We know sugar intake is linked to obesity and obesity-related diseases and that reducing sugar intake can have positive effects on overall health. Today, the World Health Organization (WHO) made a decision that shows it agrees wholeheartedly, advising people to halve the amount of sugar in their diet, from a recommended 10-percent to five-percent.
This dramatic shift is the first change in recommendation since 2002. “It is a tragedy that it has taken 10 years for the WHO to think about changing their recommendation on sugar,” nutritionist and campaigner Katharine Jenner told BBC News. We totally agree.
Though the change has taken a while, it’s sure to make some waves now that it’s arrived. Here’s what you can expect:
- The old recommendation of 10-percent worked out to about 50g of sugar a day for an adult of normal weight. The WHO now says 25g of sugar a day is ideal.
- According to a statement from the WHO, “The new draft guideline also proposes that sugars should be less than 10-percent of total energy intake per day. It further suggests that a reduction to below five-percent of total energy intake per day would have additional benefits.”
- Suggested limits apply to all sugars added to food and sugar naturally present in honey syrups, fruit juices, and fruit concentrates.
- A study of obesity found sugar did not directly cause obesity, but did contribute to overall weight gain. The WHO created its new guidelines based on this study.
- The same study found cases of tooth decay to be less frequent when sugar comprised less than 10 percent of daily calories. “The less sugar you eat, the lower your risk of dental decay,” Professor of Nutrition and Oral Health at Newcastle University Paula Moynihan told BBC News.

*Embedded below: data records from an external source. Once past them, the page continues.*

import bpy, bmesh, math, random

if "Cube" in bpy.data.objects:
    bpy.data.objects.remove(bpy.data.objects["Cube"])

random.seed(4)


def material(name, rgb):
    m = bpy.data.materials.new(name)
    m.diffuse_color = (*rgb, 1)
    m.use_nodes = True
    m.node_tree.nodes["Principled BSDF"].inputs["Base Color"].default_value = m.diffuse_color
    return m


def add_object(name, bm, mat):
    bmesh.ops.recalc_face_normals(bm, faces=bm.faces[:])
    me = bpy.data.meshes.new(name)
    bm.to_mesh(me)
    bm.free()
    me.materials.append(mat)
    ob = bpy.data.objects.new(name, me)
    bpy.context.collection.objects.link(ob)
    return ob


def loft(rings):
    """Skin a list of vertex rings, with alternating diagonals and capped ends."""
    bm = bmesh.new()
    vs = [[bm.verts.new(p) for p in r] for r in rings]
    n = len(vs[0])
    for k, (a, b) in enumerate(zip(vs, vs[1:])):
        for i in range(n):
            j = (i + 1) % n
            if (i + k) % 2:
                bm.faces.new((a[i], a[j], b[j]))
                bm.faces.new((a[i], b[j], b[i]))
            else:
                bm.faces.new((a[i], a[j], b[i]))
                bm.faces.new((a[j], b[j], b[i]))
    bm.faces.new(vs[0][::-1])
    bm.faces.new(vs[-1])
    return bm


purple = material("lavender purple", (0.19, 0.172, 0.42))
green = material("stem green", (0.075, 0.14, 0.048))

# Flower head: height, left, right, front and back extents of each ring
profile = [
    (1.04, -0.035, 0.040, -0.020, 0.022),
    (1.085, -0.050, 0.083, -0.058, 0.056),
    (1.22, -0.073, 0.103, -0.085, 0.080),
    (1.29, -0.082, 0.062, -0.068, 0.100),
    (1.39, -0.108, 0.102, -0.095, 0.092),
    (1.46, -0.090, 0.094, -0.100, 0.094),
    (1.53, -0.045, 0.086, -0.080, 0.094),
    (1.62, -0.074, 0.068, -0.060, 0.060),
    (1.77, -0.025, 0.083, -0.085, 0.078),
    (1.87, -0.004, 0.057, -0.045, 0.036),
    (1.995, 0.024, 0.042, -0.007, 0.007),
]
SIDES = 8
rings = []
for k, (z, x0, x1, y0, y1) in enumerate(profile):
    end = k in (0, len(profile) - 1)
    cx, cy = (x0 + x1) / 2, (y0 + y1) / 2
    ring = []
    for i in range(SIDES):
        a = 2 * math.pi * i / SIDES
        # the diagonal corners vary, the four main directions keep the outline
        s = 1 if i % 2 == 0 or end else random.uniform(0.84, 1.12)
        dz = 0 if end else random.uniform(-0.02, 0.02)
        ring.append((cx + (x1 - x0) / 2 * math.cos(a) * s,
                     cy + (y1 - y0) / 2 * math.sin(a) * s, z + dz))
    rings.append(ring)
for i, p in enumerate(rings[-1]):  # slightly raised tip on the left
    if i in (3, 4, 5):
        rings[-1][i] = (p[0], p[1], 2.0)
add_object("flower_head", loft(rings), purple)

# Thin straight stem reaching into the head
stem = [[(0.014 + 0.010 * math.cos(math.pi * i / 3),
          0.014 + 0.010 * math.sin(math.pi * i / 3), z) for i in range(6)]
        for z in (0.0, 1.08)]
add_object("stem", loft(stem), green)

- Firm recommendations about sugar intake are not expected until this summer, once the plans have gone for public consultation.
For more, see read the BBC News story.